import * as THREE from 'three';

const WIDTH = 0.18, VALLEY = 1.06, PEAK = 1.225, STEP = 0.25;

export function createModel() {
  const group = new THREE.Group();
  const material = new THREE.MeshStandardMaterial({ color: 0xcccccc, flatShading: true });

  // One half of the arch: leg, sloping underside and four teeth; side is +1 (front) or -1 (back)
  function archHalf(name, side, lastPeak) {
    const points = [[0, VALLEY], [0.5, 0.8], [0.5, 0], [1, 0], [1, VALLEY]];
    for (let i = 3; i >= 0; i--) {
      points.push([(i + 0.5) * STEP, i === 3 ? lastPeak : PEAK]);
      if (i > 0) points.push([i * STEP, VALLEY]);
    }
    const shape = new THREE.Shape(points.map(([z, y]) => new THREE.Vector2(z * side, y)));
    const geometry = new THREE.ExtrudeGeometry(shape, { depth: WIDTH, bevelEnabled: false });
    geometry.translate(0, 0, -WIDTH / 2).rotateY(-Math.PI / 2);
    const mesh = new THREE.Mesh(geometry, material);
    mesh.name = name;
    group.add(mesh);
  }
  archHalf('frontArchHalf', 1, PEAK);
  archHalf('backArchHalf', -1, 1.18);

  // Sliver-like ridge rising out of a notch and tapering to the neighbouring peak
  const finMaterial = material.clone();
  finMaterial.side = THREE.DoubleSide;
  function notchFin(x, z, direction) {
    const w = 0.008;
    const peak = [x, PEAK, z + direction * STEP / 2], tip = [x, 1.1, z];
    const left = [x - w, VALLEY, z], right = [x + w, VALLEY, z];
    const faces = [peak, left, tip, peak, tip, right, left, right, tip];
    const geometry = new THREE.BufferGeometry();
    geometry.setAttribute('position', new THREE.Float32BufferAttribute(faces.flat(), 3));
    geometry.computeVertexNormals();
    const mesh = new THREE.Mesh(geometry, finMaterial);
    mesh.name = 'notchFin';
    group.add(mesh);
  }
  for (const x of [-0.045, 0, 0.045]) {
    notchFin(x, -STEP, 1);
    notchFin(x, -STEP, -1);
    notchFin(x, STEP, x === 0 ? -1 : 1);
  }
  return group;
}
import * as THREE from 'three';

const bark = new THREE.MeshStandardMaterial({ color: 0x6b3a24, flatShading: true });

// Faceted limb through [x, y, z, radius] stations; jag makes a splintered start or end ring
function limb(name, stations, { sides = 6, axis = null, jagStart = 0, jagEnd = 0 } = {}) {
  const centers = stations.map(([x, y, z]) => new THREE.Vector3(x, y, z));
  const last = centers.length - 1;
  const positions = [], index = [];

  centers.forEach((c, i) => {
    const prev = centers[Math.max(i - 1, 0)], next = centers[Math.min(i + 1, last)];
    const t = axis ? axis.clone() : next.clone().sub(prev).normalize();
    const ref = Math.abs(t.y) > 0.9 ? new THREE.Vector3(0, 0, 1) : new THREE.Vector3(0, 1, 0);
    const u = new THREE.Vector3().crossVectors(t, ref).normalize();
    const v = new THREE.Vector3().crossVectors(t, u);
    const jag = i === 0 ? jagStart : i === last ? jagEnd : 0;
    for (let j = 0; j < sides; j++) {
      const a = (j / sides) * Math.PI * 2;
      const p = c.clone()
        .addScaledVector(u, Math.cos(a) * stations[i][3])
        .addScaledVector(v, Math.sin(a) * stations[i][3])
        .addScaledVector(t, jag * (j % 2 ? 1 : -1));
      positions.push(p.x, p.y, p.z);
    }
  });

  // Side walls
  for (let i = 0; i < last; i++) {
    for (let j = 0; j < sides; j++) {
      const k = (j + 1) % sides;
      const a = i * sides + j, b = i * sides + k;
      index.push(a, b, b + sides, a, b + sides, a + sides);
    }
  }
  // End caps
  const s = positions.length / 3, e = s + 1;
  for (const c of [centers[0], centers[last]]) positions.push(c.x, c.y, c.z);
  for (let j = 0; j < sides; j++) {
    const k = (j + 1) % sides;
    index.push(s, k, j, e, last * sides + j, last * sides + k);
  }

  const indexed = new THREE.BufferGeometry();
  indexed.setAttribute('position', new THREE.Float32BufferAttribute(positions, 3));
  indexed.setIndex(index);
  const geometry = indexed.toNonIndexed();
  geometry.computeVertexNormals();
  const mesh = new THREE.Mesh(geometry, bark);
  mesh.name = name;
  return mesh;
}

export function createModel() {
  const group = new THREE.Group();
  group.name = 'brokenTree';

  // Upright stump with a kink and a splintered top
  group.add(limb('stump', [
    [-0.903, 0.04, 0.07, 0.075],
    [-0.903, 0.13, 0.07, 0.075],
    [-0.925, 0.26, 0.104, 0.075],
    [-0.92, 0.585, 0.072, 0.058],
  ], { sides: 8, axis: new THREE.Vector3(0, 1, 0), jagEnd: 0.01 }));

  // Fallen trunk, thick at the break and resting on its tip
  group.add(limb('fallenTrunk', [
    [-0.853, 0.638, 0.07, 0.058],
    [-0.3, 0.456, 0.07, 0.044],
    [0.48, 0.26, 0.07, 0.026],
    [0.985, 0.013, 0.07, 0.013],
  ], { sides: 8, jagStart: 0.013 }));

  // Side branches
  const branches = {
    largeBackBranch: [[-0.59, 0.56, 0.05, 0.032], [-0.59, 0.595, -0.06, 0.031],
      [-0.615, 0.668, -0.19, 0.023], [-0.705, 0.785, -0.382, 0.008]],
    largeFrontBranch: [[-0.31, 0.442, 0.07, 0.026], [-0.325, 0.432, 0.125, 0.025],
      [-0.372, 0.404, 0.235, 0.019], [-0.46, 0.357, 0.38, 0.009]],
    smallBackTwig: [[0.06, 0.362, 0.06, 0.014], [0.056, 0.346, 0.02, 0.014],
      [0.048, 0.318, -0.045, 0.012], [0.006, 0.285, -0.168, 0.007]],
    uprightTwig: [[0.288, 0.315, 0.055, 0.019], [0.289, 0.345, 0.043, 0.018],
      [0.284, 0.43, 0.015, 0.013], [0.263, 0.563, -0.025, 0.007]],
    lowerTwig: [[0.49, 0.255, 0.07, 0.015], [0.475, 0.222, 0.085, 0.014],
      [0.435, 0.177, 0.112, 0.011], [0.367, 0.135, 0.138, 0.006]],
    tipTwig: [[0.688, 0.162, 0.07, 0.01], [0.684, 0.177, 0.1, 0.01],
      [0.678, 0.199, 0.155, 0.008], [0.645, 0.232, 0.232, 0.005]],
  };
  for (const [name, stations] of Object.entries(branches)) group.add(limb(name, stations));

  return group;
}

• _Work instruction_
All of the data needs to be printed once more, exactly.

• _Result_
import * as THREE from 'three';

const WIDTH = 0.18, VALLEY = 1.06, PEAK = 1.225, STEP = 0.25;

export function createModel() {
  const group = new THREE.Group();
  const material = new THREE.MeshStandardMaterial({ color: 0xcccccc, flatShading: true });

  // One half of the arch: leg, sloping underside and four teeth; side is +1 (front) or -1 (back)
  function archHalf(name, side, lastPeak) {
    const points = [[0, VALLEY], [0.5, 0.8], [0.5, 0], [1, 0], [1, VALLEY]];
    for (let i = 3; i >= 0; i--) {
      points.push([(i + 0.5) * STEP, i === 3 ? lastPeak : PEAK]);
      if (i > 0) points.push([i * STEP, VALLEY]);
    }
    const shape = new THREE.Shape(points.map(([z, y]) => new THREE.Vector2(z * side, y)));
    const geometry = new THREE.ExtrudeGeometry(shape, { depth: WIDTH, bevelEnabled: false });
    geometry.translate(0, 0, -WIDTH / 2).rotateY(-Math.PI / 2);
    const mesh = new THREE.Mesh(geometry, material);
    mesh.name = name;
    group.add(mesh);
  }
  archHalf('frontArchHalf', 1, PEAK);
  archHalf('backArchHalf', -1, 1.18);

  // Sliver-like ridge rising out of a notch and tapering to the neighbouring peak
  const finMaterial = material.clone();
  finMaterial.side = THREE.DoubleSide;
  function notchFin(x, z, direction) {
    const w = 0.008;
    const peak = [x, PEAK, z + direction * STEP / 2], tip = [x, 1.1, z];
    const left = [x - w, VALLEY, z], right = [x + w, VALLEY, z];
    const faces = [peak, left, tip, peak, tip, right, left, right, tip];
    const geometry = new THREE.BufferGeometry();
    geometry.setAttribute('position', new THREE.Float32BufferAttribute(faces.flat(), 3));
    geometry.computeVertexNormals();
    const mesh = new THREE.Mesh(geometry, finMaterial);
    mesh.name = 'notchFin';
    group.add(mesh);
  }
  for (const x of [-0.045, 0, 0.045]) {
    notchFin(x, -STEP, 1);
    notchFin(x, -STEP, -1);
    notchFin(x, STEP, x === 0 ? -1 : 1);
  }
  return group;
}
import * as THREE from 'three';

const bark = new THREE.MeshStandardMaterial({ color: 0x6b3a24, flatShading: true });

// Faceted limb through [x, y, z, radius] stations; jag makes a splintered start or end ring
function limb(name, stations, { sides = 6, axis = null, jagStart = 0, jagEnd = 0 } = {}) {
  const centers = stations.map(([x, y, z]) => new THREE.Vector3(x, y, z));
  const last = centers.length - 1;
  const positions = [], index = [];

  centers.forEach((c, i) => {
    const prev = centers[Math.max(i - 1, 0)], next = centers[Math.min(i + 1, last)];
    const t = axis ? axis.clone() : next.clone().sub(prev).normalize();
    const ref = Math.abs(t.y) > 0.9 ? new THREE.Vector3(0, 0, 1) : new THREE.Vector3(0, 1, 0);
    const u = new THREE.Vector3().crossVectors(t, ref).normalize();
    const v = new THREE.Vector3().crossVectors(t, u);
    const jag = i === 0 ? jagStart : i === last ? jagEnd : 0;
    for (let j = 0; j < sides; j++) {
      const a = (j / sides) * Math.PI * 2;
      const p = c.clone()
        .addScaledVector(u, Math.cos(a) * stations[i][3])
        .addScaledVector(v, Math.sin(a) * stations[i][3])
        .addScaledVector(t, jag * (j % 2 ? 1 : -1));
      positions.push(p.x, p.y, p.z);
    }
  });

  // Side walls
  for (let i = 0; i < last; i++) {
    for (let j = 0; j < sides; j++) {
      const k = (j + 1) % sides;
      const a = i * sides + j, b = i * sides + k;
      index.push(a, b, b + sides, a, b + sides, a + sides);
    }
  }
  // End caps
  const s = positions.length / 3, e = s + 1;
  for (const c of [centers[0], centers[last]]) positions.push(c.x, c.y, c.z);
  for (let j = 0; j < sides; j++) {
    const k = (j + 1) % sides;
    index.push(s, k, j, e, last * sides + j, last * sides + k);
  }

  const indexed = new THREE.BufferGeometry();
  indexed.setAttribute('position', new THREE.Float32BufferAttribute(positions, 3));
  indexed.setIndex(index);
  const geometry = indexed.toNonIndexed();
  geometry.computeVertexNormals();
  const mesh = new THREE.Mesh(geometry, bark);
  mesh.name = name;
  return mesh;
}

export function createModel() {
  const group = new THREE.Group();
  group.name = 'brokenTree';

  // Upright stump with a kink and a splintered top
  group.add(limb('stump', [
    [-0.903, 0.04, 0.07, 0.075],
    [-0.903, 0.13, 0.07, 0.075],
    [-0.925, 0.26, 0.104, 0.075],
    [-0.92, 0.585, 0.072, 0.058],
  ], { sides: 8, axis: new THREE.Vector3(0, 1, 0), jagEnd: 0.01 }));

  // Fallen trunk, thick at the break and resting on its tip
  group.add(limb('fallenTrunk', [
    [-0.853, 0.638, 0.07, 0.058],
    [-0.3, 0.456, 0.07, 0.044],
    [0.48, 0.26, 0.07, 0.026],
    [0.985, 0.013, 0.07, 0.013],
  ], { sides: 8, jagStart: 0.013 }));

  // Side branches
  const branches = {
    largeBackBranch: [[-0.59, 0.56, 0.05, 0.032], [-0.59, 0.595, -0.06, 0.031],
      [-0.615, 0.668, -0.19, 0.023], [-0.705, 0.785, -0.382, 0.008]],
    largeFrontBranch: [[-0.31, 0.442, 0.07, 0.026], [-0.325, 0.432, 0.125, 0.025],
      [-0.372, 0.404, 0.235, 0.019], [-0.46, 0.357, 0.38, 0.009]],
    smallBackTwig: [[0.06, 0.362, 0.06, 0.014], [0.056, 0.346, 0.02, 0.014],
      [0.048, 0.318, -0.045, 0.012], [0.006, 0.285, -0.168, 0.007]],
    uprightTwig: [[0.288, 0.315, 0.055, 0.019], [0.289, 0.345, 0.043, 0.018],
      [0.284, 0.43, 0.015, 0.013], [0.263, 0.563, -0.025, 0.007]],
    lowerTwig: [[0.49, 0.255, 0.07, 0.015], [0.475, 0.222, 0.085, 0.014],
      [0.435, 0.177, 0.112, 0.011], [0.367, 0.135, 0.138, 0.006]],
    tipTwig: [[0.688, 0.162, 0.07, 0.01], [0.684, 0.177, 0.1, 0.01],
      [0.678, 0.199, 0.155, 0.008], [0.645, 0.232, 0.232, 0.005]],
  };
  for (const [name, stations] of Object.entries(branches)) group.add(limb(name, stations));

  return group;
}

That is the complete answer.